Exercise aim: Starting at the line that holds "-x[0]), y, z, mat)" and stopping at the line that holds "bm.faces.new(rings[-1])", restate the records below word for word, with both of those lines included.
____
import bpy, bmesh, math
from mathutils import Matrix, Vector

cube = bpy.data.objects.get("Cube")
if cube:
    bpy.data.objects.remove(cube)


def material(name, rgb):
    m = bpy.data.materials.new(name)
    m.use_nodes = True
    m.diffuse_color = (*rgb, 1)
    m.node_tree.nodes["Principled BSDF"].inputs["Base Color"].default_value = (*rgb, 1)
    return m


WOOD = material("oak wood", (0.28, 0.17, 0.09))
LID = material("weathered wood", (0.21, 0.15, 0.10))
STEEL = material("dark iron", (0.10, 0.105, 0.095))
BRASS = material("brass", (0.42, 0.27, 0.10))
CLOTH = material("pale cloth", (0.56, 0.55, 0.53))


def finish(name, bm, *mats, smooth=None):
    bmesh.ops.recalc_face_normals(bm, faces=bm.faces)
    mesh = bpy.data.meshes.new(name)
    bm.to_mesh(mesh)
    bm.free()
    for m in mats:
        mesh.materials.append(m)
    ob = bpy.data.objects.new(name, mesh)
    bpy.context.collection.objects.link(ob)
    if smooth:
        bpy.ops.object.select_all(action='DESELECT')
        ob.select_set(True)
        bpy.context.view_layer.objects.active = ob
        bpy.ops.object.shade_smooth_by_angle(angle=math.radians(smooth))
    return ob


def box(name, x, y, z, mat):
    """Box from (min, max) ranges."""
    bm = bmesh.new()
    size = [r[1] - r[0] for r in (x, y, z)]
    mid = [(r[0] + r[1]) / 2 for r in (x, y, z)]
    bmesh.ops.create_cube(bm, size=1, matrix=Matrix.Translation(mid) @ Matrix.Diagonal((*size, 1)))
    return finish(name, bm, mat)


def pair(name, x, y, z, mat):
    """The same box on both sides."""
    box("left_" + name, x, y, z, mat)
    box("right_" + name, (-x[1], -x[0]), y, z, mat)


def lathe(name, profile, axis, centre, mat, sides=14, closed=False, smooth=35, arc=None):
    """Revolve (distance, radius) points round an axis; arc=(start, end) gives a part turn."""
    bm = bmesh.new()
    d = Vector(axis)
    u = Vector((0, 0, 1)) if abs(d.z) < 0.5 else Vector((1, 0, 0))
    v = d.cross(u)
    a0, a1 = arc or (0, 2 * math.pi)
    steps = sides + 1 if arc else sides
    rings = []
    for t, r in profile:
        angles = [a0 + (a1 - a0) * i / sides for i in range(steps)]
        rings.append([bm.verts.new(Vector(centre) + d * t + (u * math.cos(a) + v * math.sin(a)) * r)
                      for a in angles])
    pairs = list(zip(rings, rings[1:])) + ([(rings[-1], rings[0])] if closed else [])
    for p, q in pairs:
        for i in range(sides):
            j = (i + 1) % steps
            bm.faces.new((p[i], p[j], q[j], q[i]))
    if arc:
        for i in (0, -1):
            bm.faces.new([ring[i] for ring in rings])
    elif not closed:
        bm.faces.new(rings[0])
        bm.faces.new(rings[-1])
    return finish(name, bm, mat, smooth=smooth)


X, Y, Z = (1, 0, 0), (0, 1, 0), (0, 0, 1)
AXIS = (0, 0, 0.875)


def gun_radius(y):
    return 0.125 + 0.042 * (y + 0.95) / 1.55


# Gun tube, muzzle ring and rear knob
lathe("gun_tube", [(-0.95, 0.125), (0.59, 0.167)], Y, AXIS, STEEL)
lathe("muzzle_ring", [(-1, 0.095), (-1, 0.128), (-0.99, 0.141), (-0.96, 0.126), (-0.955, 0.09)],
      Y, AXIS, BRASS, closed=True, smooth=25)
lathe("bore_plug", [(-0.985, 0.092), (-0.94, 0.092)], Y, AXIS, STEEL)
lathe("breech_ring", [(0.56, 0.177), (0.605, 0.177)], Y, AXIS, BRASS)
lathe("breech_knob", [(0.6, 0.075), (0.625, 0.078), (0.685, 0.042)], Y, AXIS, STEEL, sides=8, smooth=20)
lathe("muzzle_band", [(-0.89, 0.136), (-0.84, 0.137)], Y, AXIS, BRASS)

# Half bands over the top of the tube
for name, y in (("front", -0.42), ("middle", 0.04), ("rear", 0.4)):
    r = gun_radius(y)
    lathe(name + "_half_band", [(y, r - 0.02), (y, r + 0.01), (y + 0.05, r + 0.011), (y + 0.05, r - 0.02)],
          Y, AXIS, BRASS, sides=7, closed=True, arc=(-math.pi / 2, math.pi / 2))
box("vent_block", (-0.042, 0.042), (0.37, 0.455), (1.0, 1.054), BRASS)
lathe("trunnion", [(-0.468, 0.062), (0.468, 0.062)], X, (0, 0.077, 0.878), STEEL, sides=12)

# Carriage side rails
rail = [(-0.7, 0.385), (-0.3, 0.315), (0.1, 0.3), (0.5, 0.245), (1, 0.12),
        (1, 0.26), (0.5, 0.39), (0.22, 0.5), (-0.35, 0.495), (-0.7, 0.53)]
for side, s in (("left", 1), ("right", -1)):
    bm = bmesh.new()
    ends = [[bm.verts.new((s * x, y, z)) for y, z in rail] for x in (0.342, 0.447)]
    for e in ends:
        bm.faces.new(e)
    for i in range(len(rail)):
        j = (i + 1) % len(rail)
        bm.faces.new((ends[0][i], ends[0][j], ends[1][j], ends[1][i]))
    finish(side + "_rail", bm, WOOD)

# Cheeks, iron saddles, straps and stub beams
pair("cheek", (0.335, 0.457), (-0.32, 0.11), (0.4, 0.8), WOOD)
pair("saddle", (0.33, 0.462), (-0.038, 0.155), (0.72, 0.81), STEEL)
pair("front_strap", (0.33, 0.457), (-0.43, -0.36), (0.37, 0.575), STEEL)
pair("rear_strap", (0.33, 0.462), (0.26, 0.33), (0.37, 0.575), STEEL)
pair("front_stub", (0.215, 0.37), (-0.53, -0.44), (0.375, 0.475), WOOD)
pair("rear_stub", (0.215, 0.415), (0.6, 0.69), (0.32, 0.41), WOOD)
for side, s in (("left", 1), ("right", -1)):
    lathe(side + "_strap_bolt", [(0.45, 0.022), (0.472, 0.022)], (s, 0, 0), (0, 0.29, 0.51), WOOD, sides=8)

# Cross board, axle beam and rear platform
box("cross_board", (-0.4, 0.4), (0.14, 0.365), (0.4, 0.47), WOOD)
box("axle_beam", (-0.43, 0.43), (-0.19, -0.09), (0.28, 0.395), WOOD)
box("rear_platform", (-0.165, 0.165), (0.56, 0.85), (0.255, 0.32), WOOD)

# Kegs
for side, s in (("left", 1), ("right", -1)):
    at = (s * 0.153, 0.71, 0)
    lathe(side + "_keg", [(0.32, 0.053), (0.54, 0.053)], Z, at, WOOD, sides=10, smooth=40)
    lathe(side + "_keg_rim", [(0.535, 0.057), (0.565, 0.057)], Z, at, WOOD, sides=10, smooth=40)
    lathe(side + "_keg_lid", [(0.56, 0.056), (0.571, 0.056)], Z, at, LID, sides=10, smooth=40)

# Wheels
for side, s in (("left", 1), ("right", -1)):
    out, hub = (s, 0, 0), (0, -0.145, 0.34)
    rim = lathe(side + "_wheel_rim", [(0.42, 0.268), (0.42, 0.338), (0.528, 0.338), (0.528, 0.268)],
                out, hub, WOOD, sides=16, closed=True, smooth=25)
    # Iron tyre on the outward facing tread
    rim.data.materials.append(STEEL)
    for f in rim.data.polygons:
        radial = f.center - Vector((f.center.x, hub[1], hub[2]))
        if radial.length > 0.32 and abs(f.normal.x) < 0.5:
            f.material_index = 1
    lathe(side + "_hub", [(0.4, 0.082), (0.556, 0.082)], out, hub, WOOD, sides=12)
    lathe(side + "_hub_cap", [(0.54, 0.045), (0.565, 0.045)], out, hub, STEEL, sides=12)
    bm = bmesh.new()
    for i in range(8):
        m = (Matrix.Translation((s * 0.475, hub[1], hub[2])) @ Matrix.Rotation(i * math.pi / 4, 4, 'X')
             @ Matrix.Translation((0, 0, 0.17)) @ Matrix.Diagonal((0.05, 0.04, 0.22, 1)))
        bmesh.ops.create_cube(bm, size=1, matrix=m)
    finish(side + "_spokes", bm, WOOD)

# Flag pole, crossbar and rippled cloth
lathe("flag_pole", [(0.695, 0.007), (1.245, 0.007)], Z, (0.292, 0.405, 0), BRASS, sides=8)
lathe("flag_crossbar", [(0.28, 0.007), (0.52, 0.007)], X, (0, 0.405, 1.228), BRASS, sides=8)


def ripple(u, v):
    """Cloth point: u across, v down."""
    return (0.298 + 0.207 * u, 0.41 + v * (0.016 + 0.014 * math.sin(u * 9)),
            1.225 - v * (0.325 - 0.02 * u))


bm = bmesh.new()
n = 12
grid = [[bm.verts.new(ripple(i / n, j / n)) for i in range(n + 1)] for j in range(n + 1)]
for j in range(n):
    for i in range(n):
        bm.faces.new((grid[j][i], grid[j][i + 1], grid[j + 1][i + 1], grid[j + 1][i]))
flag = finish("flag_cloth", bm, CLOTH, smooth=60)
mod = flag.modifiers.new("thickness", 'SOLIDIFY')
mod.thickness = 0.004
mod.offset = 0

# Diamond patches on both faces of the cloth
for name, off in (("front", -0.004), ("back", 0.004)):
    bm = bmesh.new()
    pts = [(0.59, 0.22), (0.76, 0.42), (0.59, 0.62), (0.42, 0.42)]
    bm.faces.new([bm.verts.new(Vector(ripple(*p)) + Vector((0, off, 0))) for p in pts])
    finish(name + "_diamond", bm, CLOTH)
____
Answer:
    box("right_" + name, (-x[1], -x[0]), y, z, mat)


def lathe(name, profile, axis, centre, mat, sides=14, closed=False, smooth=35, arc=None):
    """Revolve (distance, radius) points round an axis; arc=(start, end) gives a part turn."""
    bm = bmesh.new()
    d = Vector(axis)
    u = Vector((0, 0, 1)) if abs(d.z) < 0.5 else Vector((1, 0, 0))
    v = d.cross(u)
    a0, a1 = arc or (0, 2 * math.pi)
    steps = sides + 1 if arc else sides
    rings = []
    for t, r in profile:
        angles = [a0 + (a1 - a0) * i / sides for i in range(steps)]
        rings.append([bm.verts.new(Vector(centre) + d * t + (u * math.cos(a) + v * math.sin(a)) * r)
                      for a in angles])
    pairs = list(zip(rings, rings[1:])) + ([(rings[-1], rings[0])] if closed else [])
    for p, q in pairs:
        for i in range(sides):
            j = (i + 1) % steps
            bm.faces.new((p[i], p[j], q[j], q[i]))
    if arc:
        for i in (0, -1):
            bm.faces.new([ring[i] for ring in rings])
    elif not closed:
        bm.faces.new(rings[0])
        bm.faces.new(rings[-1])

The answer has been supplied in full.